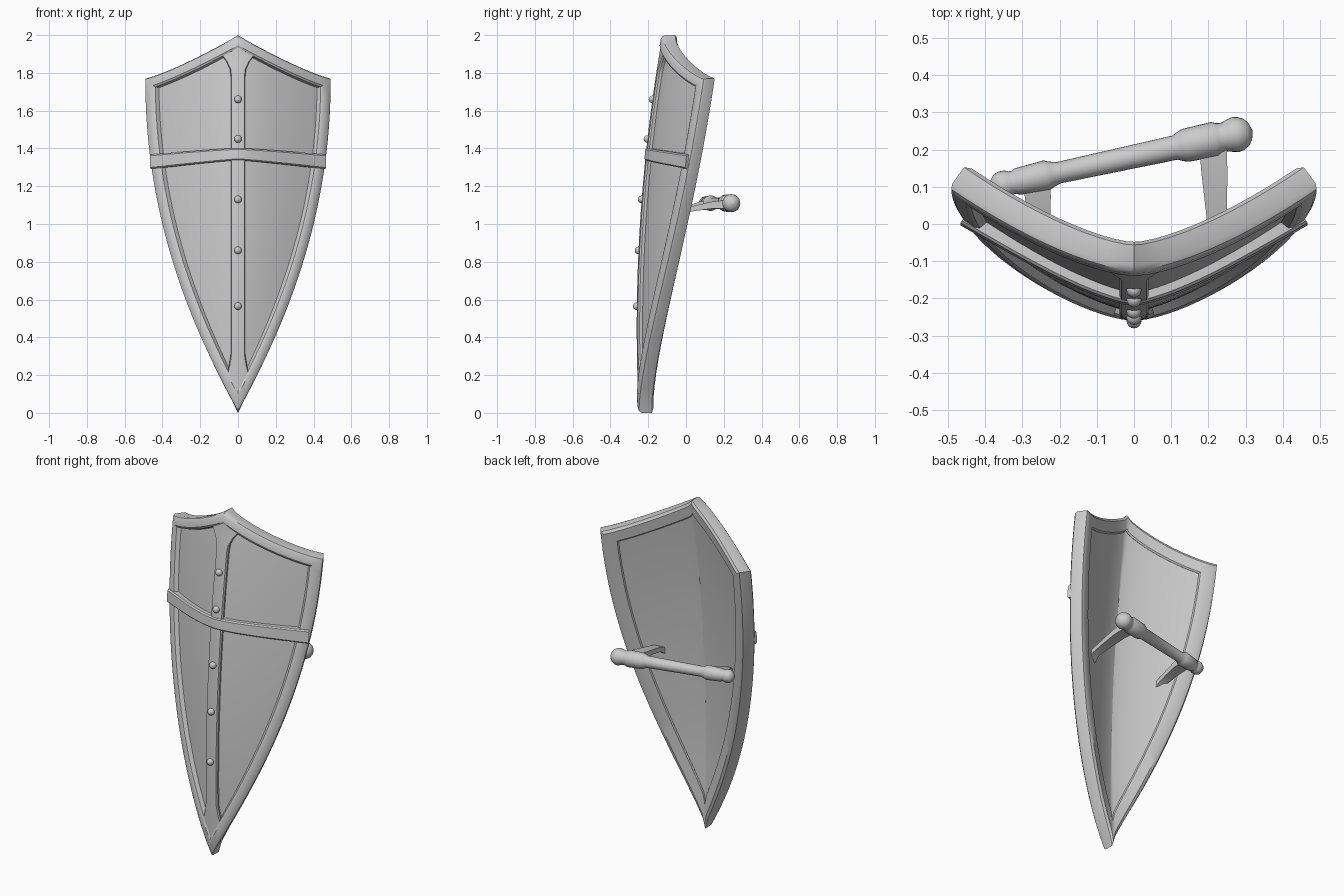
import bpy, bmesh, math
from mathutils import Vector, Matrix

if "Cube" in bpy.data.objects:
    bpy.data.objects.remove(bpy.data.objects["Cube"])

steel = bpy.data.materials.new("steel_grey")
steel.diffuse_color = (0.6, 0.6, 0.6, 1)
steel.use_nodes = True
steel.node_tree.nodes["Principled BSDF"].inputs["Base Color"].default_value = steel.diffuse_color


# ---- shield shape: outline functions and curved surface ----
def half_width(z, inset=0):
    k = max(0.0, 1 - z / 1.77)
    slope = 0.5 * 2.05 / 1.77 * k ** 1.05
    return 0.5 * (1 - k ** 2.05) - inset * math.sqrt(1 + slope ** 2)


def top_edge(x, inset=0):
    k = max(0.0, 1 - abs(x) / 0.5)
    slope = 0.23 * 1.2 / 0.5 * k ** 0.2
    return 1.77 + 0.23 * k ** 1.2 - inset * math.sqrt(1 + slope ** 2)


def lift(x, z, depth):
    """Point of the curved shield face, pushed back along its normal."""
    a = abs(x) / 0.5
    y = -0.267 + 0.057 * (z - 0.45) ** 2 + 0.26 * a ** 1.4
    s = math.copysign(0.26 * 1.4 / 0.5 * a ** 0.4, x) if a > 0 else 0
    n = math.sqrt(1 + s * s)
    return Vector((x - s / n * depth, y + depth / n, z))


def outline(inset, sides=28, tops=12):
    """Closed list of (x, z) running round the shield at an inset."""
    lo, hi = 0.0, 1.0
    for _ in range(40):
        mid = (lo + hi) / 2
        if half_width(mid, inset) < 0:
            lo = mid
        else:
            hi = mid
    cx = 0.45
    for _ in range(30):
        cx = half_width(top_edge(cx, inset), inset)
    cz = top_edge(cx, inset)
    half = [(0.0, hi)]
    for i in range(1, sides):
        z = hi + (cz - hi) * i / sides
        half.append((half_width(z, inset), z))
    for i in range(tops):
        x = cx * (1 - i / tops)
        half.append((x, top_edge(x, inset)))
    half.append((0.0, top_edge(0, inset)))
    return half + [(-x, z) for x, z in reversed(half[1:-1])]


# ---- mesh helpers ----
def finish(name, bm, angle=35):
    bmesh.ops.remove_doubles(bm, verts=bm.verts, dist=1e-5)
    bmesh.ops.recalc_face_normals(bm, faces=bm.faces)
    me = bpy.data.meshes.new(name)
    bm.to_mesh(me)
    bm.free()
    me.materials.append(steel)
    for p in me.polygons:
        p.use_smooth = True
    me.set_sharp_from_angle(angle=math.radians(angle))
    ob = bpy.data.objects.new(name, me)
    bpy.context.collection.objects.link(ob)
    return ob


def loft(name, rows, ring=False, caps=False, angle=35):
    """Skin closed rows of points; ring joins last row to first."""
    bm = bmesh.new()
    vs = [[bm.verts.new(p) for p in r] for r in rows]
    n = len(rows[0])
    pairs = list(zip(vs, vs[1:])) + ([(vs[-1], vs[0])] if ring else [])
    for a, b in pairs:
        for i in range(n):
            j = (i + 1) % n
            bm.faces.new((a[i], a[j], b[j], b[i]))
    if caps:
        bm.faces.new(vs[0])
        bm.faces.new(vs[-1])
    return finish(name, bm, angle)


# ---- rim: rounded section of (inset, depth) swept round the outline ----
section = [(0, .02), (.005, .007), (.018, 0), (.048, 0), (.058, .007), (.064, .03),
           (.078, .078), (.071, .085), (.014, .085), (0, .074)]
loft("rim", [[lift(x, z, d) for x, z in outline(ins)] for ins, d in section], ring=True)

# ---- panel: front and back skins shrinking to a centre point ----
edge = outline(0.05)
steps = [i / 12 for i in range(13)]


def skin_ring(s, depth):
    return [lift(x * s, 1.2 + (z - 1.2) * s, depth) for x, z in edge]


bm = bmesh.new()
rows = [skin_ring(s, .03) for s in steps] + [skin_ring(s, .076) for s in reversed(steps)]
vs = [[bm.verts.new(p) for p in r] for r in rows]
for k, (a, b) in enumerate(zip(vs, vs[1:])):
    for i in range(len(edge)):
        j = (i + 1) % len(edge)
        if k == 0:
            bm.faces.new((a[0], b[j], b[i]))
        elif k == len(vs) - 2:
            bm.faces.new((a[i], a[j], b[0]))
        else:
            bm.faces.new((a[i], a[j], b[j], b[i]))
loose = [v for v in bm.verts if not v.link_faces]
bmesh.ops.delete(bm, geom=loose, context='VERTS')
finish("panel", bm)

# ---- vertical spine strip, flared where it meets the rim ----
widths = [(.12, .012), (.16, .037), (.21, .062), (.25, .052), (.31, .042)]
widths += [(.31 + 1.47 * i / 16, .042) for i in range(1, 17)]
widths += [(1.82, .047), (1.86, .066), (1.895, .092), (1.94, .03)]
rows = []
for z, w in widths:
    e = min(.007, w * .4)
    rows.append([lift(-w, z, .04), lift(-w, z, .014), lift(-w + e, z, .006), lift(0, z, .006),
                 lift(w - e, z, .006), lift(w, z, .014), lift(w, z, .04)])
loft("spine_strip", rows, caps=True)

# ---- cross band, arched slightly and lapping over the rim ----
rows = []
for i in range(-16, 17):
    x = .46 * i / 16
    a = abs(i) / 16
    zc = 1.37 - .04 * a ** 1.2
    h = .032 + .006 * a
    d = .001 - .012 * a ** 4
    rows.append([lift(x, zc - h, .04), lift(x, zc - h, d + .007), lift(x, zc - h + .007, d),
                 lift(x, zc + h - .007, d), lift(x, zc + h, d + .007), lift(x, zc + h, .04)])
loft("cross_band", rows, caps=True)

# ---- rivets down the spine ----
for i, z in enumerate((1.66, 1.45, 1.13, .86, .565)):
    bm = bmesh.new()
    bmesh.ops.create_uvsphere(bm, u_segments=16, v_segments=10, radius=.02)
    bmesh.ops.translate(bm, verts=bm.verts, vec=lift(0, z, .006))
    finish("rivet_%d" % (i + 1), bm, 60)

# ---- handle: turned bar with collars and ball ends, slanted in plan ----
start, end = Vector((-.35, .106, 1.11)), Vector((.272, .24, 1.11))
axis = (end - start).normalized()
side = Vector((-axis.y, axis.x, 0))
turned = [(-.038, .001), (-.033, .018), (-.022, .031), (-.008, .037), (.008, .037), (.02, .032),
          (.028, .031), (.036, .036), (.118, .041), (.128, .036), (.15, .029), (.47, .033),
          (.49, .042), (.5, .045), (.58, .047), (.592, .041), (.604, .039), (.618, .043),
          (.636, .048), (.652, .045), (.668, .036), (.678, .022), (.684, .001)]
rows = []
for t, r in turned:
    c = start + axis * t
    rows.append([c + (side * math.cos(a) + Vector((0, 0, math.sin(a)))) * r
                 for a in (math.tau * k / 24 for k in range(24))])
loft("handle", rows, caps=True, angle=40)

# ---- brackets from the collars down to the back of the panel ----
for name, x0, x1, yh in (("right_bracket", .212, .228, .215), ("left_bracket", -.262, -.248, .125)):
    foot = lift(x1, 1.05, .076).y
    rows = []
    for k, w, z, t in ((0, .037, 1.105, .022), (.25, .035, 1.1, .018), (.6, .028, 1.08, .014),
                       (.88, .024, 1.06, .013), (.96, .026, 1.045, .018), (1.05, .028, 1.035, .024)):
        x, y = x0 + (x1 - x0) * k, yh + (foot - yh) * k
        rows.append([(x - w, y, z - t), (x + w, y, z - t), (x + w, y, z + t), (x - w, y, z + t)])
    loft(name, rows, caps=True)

• • • • •

▶ [ABOUT THIS TASK] Lines holding the string "steel" are the answer; copy each one from the listing above.

▶ [RESULT OF THIS TASK]
steel = bpy.data.materials.new("steel_grey")
steel.diffuse_color = (0.6, 0.6, 0.6, 1)
steel.use_nodes = True
steel.node_tree.nodes["Principled BSDF"].inputs["Base Color"].default_value = steel.diffuse_color
    me.materials.append(steel)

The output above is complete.